Exercise prompt => Below is some data. Retype exactly the lines starting at the one with "mesh.materials.append(wood)" and ending at the one with "v.co.y = 0.242 if v.co.y > 0 else -0.257".
- - -
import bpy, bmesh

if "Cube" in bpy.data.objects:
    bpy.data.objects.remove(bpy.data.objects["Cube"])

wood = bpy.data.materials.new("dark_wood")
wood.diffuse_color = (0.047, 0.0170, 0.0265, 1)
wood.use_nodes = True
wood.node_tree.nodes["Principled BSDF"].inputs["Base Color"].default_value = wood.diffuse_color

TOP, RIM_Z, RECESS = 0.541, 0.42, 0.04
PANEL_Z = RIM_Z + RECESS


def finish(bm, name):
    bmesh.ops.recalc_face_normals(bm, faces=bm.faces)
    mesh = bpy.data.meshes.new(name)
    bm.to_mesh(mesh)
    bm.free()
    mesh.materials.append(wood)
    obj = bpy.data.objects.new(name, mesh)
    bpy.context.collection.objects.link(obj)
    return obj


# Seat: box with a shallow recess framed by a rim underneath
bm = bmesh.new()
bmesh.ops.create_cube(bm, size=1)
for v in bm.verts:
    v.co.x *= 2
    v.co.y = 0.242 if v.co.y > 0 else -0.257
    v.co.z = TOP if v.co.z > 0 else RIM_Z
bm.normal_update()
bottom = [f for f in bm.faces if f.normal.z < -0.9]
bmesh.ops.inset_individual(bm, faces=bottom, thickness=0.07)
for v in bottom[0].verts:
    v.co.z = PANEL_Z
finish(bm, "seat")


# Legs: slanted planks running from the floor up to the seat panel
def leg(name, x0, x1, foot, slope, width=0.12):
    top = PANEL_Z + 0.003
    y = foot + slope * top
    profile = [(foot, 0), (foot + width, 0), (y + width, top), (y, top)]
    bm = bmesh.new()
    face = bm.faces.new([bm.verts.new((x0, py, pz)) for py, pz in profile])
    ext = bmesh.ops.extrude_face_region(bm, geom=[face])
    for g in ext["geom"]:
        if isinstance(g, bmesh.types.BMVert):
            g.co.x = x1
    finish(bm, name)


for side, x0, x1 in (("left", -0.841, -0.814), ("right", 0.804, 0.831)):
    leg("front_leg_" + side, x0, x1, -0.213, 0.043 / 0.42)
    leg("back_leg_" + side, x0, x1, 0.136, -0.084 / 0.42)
- - -
Result for this exercise =>
    mesh.materials.append(wood)
    obj = bpy.data.objects.new(name, mesh)
    bpy.context.collection.objects.link(obj)
    return obj


# Seat: box with a shallow recess framed by a rim underneath
bm = bmesh.new()
bmesh.ops.create_cube(bm, size=1)
for v in bm.verts:
    v.co.x *= 2
    v.co.y = 0.242 if v.co.y > 0 else -0.257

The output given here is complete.